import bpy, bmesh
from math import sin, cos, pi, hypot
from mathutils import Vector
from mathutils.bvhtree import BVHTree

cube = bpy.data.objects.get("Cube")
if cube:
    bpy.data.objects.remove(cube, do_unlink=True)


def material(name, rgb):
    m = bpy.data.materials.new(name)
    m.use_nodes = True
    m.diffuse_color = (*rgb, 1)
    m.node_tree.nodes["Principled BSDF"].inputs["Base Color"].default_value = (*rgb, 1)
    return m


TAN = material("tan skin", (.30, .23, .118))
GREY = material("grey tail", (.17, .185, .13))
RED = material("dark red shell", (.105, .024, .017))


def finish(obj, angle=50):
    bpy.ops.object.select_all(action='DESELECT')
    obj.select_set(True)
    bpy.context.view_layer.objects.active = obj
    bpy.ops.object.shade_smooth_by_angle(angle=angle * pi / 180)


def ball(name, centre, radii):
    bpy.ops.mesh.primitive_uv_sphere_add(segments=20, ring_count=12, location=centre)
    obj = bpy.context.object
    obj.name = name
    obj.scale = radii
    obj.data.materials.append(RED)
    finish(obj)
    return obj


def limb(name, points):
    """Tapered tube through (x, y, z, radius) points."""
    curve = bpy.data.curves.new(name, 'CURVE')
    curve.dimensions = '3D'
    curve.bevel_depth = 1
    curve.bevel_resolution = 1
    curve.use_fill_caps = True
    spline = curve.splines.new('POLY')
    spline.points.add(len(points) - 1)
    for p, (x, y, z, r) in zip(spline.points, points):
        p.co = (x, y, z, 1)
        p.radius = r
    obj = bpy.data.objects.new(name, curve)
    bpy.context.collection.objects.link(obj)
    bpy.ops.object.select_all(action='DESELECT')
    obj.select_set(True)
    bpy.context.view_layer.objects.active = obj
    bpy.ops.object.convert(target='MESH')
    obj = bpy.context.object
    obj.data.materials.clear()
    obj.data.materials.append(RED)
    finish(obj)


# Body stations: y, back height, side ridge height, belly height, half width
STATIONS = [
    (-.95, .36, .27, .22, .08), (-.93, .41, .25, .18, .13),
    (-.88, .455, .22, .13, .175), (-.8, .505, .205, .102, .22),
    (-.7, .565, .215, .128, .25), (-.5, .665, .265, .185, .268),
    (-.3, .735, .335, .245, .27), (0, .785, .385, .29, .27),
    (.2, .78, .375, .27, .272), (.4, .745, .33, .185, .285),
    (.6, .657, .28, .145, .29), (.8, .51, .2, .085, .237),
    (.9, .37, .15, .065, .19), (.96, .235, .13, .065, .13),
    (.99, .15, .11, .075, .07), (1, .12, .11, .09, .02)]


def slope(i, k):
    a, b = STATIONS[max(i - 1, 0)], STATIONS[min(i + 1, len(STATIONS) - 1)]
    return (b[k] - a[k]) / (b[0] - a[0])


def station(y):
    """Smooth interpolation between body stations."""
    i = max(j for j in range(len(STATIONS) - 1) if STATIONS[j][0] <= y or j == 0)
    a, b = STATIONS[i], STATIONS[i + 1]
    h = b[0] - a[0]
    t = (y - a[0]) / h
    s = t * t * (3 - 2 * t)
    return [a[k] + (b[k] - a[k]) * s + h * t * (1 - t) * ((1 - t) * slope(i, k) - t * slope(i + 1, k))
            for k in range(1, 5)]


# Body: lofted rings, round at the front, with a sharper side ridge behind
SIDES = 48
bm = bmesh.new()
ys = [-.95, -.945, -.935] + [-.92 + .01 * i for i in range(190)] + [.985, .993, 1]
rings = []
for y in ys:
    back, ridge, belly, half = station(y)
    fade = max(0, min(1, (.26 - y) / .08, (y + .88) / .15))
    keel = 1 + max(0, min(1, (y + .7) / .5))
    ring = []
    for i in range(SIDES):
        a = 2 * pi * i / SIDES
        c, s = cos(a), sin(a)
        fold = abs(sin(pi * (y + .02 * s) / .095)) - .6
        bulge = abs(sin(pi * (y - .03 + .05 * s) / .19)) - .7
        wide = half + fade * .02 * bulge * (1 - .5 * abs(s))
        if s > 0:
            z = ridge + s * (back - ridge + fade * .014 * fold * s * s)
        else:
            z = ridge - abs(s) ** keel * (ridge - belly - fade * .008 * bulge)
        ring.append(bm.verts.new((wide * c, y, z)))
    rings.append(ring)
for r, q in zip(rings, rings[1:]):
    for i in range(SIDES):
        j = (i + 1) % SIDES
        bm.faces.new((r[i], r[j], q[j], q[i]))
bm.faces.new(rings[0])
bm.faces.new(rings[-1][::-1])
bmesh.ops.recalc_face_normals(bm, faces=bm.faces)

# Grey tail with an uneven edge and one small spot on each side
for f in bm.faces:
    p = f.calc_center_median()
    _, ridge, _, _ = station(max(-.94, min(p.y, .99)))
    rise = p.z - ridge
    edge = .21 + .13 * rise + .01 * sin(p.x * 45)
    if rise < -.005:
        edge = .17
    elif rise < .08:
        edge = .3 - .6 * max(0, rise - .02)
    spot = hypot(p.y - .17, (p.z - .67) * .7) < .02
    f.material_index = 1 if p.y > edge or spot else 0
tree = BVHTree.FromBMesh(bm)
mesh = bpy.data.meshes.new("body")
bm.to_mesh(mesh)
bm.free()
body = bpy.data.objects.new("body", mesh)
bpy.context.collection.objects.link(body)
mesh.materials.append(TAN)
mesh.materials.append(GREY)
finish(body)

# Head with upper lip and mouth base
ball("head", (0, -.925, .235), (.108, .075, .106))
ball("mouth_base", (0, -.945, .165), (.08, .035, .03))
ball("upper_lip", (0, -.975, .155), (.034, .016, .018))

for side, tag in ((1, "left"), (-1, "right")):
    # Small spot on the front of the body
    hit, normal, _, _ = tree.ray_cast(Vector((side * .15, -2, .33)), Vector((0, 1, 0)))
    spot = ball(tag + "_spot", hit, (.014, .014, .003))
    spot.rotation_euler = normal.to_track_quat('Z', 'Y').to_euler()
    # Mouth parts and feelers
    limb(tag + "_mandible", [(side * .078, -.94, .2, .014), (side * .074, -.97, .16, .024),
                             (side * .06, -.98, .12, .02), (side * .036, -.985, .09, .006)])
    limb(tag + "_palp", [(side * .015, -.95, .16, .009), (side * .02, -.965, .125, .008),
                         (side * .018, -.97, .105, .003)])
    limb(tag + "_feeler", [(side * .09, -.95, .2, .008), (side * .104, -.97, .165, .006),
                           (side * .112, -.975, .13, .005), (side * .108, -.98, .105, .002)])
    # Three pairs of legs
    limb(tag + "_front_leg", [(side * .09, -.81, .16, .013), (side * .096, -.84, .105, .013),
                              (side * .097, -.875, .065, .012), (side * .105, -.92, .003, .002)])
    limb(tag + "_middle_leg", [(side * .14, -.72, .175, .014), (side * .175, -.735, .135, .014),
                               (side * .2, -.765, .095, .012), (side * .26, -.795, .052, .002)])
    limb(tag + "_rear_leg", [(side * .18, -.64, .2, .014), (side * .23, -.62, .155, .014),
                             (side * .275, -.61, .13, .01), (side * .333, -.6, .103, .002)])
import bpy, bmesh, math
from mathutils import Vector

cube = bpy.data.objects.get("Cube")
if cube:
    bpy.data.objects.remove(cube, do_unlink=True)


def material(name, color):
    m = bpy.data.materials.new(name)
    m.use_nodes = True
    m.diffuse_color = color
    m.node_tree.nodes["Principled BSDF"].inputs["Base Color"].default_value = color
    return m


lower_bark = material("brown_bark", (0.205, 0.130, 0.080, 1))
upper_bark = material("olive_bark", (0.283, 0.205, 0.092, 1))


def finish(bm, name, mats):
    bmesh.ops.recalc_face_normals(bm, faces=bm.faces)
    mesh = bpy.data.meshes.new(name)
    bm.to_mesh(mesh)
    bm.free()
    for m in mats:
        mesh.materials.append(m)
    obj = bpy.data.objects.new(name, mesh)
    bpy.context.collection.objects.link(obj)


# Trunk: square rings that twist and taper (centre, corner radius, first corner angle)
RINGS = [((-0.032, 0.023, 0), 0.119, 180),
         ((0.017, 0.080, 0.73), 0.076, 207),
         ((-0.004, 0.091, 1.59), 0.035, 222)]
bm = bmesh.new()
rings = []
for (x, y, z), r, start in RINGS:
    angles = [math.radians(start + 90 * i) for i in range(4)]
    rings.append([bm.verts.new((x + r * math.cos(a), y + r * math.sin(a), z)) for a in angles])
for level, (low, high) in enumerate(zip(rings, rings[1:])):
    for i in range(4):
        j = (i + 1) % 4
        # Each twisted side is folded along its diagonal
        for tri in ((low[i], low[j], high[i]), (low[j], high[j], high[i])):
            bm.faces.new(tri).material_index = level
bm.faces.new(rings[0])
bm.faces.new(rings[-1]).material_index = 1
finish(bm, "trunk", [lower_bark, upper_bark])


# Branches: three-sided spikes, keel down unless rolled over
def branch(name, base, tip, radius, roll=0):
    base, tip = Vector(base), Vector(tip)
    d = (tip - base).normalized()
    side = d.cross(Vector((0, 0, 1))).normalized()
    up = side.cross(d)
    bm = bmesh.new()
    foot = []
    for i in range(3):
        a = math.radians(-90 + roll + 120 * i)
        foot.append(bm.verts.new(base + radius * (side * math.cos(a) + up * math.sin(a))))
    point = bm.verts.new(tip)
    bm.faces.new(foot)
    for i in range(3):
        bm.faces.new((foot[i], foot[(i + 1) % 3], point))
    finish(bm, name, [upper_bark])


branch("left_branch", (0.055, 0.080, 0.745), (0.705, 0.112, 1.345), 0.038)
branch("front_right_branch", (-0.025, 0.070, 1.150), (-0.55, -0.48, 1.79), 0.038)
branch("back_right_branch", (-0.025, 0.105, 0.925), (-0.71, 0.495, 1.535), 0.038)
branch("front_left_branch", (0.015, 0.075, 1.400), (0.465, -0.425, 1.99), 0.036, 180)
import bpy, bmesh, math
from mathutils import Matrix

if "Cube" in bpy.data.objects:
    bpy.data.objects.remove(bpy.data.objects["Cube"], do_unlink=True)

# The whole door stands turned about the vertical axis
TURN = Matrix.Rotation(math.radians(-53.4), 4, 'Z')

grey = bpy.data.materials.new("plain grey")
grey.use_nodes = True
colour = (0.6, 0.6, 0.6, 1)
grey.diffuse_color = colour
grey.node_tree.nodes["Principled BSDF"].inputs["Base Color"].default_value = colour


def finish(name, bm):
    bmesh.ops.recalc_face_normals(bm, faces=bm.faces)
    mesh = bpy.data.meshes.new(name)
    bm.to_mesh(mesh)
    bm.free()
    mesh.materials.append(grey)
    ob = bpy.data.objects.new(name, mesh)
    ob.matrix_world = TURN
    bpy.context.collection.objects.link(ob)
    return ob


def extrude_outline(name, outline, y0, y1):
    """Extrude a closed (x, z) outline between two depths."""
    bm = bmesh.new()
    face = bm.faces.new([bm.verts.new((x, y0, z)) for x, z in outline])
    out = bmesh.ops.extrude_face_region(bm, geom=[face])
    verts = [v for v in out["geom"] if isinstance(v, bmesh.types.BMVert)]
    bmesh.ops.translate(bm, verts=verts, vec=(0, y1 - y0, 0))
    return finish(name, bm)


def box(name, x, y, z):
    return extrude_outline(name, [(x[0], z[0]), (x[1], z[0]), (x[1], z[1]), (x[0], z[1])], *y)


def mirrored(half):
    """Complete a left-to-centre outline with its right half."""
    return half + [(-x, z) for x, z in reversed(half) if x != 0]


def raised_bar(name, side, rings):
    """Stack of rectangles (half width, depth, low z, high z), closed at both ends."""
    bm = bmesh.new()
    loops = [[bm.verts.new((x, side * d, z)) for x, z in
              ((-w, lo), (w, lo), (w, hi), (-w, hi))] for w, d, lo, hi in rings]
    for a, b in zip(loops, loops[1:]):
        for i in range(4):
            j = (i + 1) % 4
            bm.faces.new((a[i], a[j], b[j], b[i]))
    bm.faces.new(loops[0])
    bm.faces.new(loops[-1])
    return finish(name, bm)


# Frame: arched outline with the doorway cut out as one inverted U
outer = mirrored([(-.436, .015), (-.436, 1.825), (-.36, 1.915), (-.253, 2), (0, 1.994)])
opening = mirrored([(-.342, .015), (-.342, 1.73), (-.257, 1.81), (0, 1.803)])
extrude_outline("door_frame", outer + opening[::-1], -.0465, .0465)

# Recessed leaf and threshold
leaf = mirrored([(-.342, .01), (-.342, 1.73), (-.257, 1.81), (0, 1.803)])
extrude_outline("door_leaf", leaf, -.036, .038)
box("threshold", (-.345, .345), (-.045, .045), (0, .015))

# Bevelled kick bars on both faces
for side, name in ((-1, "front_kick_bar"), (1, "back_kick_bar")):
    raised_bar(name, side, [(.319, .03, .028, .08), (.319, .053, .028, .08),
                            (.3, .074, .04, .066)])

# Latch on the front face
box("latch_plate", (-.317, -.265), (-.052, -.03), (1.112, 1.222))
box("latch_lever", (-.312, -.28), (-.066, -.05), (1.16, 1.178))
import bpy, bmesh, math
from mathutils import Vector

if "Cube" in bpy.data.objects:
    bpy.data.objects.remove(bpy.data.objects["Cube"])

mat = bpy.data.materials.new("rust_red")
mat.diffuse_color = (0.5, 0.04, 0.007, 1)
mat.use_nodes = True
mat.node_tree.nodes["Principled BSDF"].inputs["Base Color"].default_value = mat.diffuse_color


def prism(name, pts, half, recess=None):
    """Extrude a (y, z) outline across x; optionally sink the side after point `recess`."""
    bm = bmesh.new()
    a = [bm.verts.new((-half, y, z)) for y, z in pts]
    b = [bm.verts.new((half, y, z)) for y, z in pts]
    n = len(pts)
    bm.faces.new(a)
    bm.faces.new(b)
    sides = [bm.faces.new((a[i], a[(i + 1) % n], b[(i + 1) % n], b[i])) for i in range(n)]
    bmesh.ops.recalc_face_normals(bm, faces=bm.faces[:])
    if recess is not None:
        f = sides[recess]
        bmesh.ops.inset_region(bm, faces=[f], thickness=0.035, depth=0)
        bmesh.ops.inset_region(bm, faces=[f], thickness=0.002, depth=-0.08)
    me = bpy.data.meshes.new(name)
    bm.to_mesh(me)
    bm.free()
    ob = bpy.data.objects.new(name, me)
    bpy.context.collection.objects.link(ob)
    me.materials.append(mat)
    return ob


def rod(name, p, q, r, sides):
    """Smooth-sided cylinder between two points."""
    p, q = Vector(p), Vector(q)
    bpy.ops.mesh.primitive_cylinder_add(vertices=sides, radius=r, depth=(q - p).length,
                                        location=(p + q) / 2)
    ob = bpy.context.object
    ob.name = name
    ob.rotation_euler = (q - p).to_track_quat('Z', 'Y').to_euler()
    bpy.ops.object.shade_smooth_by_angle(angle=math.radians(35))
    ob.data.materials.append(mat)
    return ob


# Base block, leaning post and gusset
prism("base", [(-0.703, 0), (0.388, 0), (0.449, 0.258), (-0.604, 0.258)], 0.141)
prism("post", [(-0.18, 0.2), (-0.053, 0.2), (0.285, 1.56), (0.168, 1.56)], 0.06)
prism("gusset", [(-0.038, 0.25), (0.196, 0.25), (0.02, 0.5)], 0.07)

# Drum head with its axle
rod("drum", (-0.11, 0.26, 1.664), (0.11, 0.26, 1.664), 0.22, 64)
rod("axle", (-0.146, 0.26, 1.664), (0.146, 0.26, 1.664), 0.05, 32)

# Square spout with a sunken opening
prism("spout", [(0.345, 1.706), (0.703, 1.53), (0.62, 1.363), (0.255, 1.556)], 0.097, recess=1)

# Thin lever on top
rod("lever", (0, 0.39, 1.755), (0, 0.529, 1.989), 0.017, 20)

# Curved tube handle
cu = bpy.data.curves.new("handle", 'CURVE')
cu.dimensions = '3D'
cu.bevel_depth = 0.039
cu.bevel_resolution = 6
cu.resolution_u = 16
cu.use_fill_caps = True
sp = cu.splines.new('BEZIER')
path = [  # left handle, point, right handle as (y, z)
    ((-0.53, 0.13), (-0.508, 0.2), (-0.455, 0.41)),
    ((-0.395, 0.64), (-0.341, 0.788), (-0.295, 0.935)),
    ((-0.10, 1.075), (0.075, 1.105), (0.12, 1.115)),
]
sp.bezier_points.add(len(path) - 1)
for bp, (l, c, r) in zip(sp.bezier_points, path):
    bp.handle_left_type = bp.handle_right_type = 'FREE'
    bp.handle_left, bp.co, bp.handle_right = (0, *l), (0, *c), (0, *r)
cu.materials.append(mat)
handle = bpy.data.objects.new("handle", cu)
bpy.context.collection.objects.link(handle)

- **DIRECTIONS**
Exactly the lines from the one holding "cu.materials.append(mat)" to the final line of the listing, both included, must make up the answer.

- **SOLUTION FOR THIS TASK**
cu.materials.append(mat)
handle = bpy.data.objects.new("handle", cu)
bpy.context.collection.objects.link(handle)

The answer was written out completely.